Union bosses violate Connecticut state police trooper’s rights
Hartford, CT (August 2, 2012) – A Connecticut state trooper has filed a state charge against a local union for violating his rights.
With free legal assistance from the National Right to Work Foundation, state police trooper Marc Lamberty of Hartford County filed the charge with the Connecticut State Board of Labor Relations.
In June 2011, Lamberty resigned from formal union membership in the Connecticut State Police Union and invoked his right to refrain from paying full union dues.
The U.S. Supreme Court ruled in the Foundation's Chicago Teachers Union v. Hudson (1986) case that union officials can collect union fees as a condition of employment, but must first provide nonmember public workers with an independently-audited financial breakdown of all forced-dues union expenditures and the opportunity to object and challenge the amount of forced union fees before an impartial decision maker. This minimal safeguard is designed to ensure that workers have an opportunity to refrain from paying for union boss political activities and union member-only events.
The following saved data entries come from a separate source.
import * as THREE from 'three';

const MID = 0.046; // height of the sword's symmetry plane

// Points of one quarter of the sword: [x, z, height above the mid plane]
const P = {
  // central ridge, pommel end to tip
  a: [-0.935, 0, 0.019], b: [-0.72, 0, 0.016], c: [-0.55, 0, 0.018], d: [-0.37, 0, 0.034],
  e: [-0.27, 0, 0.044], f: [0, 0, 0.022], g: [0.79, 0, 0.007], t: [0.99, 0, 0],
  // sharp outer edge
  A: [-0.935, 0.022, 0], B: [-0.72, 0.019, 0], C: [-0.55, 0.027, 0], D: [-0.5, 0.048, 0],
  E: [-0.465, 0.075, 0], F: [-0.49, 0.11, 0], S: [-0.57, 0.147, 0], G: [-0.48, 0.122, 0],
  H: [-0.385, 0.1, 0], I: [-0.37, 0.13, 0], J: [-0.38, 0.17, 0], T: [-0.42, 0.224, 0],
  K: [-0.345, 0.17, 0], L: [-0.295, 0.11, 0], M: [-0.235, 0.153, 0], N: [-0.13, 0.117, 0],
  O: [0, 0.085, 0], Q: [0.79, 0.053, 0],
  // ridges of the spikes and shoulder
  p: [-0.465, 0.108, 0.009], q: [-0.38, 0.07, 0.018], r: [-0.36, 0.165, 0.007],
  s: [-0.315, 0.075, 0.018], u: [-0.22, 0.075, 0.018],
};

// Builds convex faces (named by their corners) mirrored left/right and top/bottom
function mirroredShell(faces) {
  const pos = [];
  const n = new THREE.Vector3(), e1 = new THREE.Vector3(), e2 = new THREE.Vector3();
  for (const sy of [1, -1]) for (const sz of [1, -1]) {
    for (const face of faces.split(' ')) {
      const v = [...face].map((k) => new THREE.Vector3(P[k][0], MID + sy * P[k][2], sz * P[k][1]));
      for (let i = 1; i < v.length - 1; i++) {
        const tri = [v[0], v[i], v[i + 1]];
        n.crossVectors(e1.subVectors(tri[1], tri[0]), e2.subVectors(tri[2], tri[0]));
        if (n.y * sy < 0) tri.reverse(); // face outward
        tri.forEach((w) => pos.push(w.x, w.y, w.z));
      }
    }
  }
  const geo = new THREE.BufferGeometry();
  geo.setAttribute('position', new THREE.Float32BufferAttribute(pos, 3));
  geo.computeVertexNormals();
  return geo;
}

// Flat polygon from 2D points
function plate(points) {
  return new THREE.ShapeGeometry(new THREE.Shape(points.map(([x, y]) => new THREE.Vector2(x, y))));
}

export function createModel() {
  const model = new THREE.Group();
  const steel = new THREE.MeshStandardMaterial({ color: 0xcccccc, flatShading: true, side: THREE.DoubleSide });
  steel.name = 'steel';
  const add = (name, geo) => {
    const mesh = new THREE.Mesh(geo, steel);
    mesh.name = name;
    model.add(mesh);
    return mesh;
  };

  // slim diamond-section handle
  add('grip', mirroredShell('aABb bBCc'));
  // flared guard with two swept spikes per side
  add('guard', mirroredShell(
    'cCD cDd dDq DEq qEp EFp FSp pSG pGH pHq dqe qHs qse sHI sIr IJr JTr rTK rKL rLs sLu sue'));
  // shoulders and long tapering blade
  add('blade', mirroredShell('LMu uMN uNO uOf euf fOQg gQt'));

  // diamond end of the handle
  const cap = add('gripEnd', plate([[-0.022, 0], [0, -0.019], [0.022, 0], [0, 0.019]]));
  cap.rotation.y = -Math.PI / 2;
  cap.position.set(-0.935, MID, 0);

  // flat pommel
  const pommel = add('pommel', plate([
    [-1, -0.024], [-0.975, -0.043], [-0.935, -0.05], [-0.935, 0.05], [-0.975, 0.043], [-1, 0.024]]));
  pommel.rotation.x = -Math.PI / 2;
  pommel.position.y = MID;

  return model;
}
Union officials continue to deduct full union dues from the officer's paychecks as if he is a union member. After Lamberty sent a letter requesting that union officials acknowledge his rights and provide him with the financial breakdown of the union's expenditures, union bosses refunded only three months of the illegally-taken money and promised to provide the required disclosure documents.
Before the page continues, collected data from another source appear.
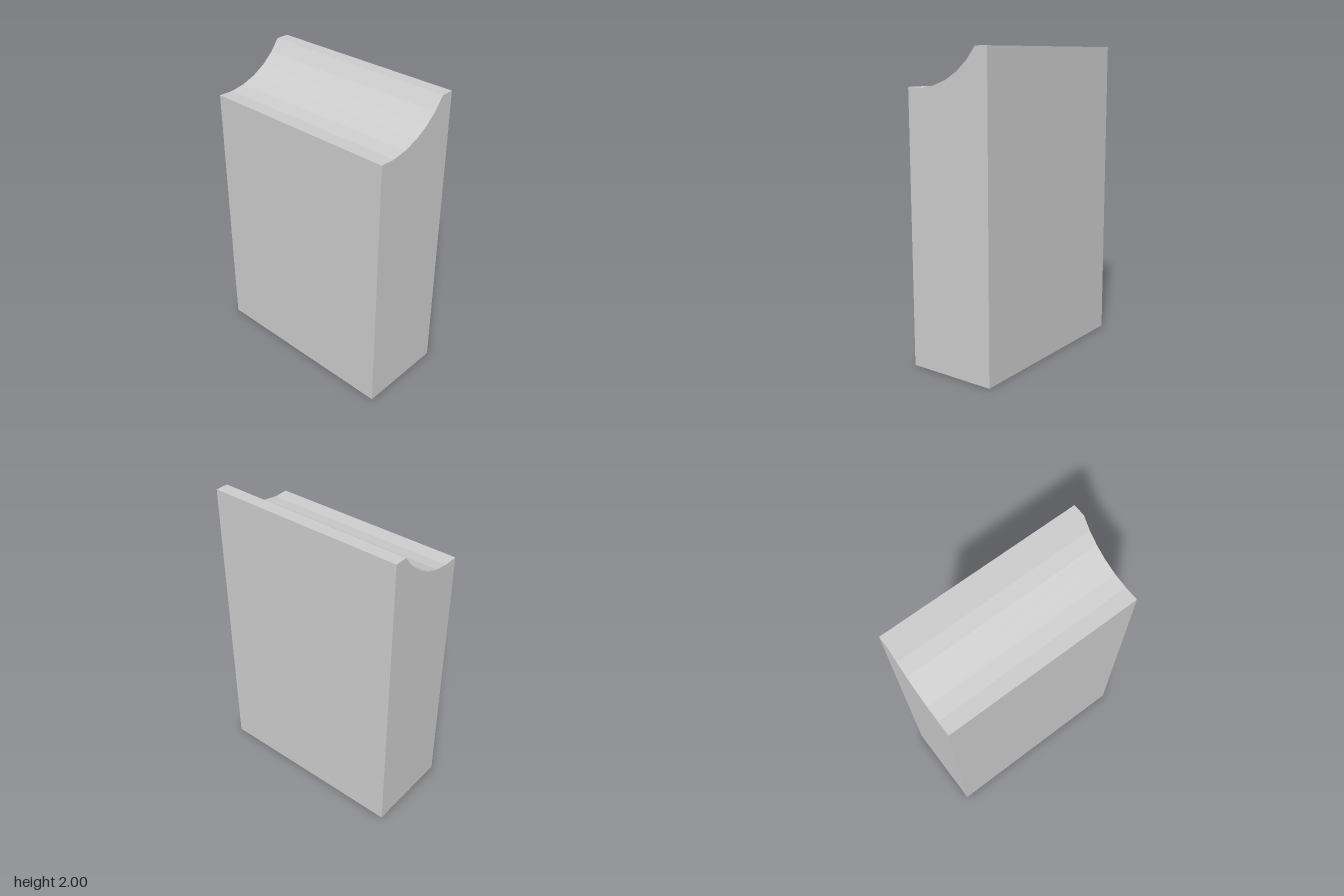
import * as THREE from 'three';

const HALF_WIDTH = 0.3, HEIGHT = 2, DEPTH = 1.333;

export function createModel() {
  const group = new THREE.Group();
  group.name = 'groovedBlock';

  // Upright block outline with a flat rim on the left
  const profile = new THREE.Shape();
  profile.moveTo(-HALF_WIDTH, 0);
  profile.lineTo(HALF_WIDTH, 0);
  profile.lineTo(HALF_WIDTH, HEIGHT);

  // Concave faceted trough, from the rim down to the right edge
  const radius = 0.538, cx = -0.235, cy = 1.757 + radius;
  const start = 0.99, end = -0.121, segments = 6;
  for (let i = 0; i <= segments; i++) {
    const a = start + (end - start) * i / segments;
    const x = i === segments ? -HALF_WIDTH : cx + radius * Math.sin(a);
    const y = i === 0 ? HEIGHT : cy - radius * Math.cos(a);
    profile.lineTo(x, y);
  }
  profile.closePath();

  const geometry = new THREE.ExtrudeGeometry(profile, { depth: DEPTH, bevelEnabled: false });
  geometry.translate(0, 0, -DEPTH / 2);

  const block = new THREE.Mesh(
    geometry,
    new THREE.MeshStandardMaterial({ color: 0xcccccc, flatShading: true })
  );
  block.name = 'block';
  group.add(block);
  return group;
}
To date, union officials refuse to return the rest of the illegally-taken union dues to the trooper, provide him with a breakdown of union expenditures and give him an opportunity to challenge the forced union fees before an independent third party.
Lamberty seeks refunds of the amount of forced union dues payments illegally taken from his paychecks and to enjoin future collection of any dues until union officials comply with the requirements the Supreme Court established in Hudson.
"Again and again union officials keep rank-and-file workers in the dark to keep their forced-dues gravy train going," said Mark Mix, President of the National Right to Work Foundation. "To prevent these types of forced unionism abuses in the future, Connecticut needs to pass a Right to Work law making union affiliation and dues payments completely voluntary for all of its workers."
Twenty-three states have Right to Work protections for workers. Recent public polling shows that nearly 80 percent of Americans and union members support the Right to Work principle of voluntary unionism.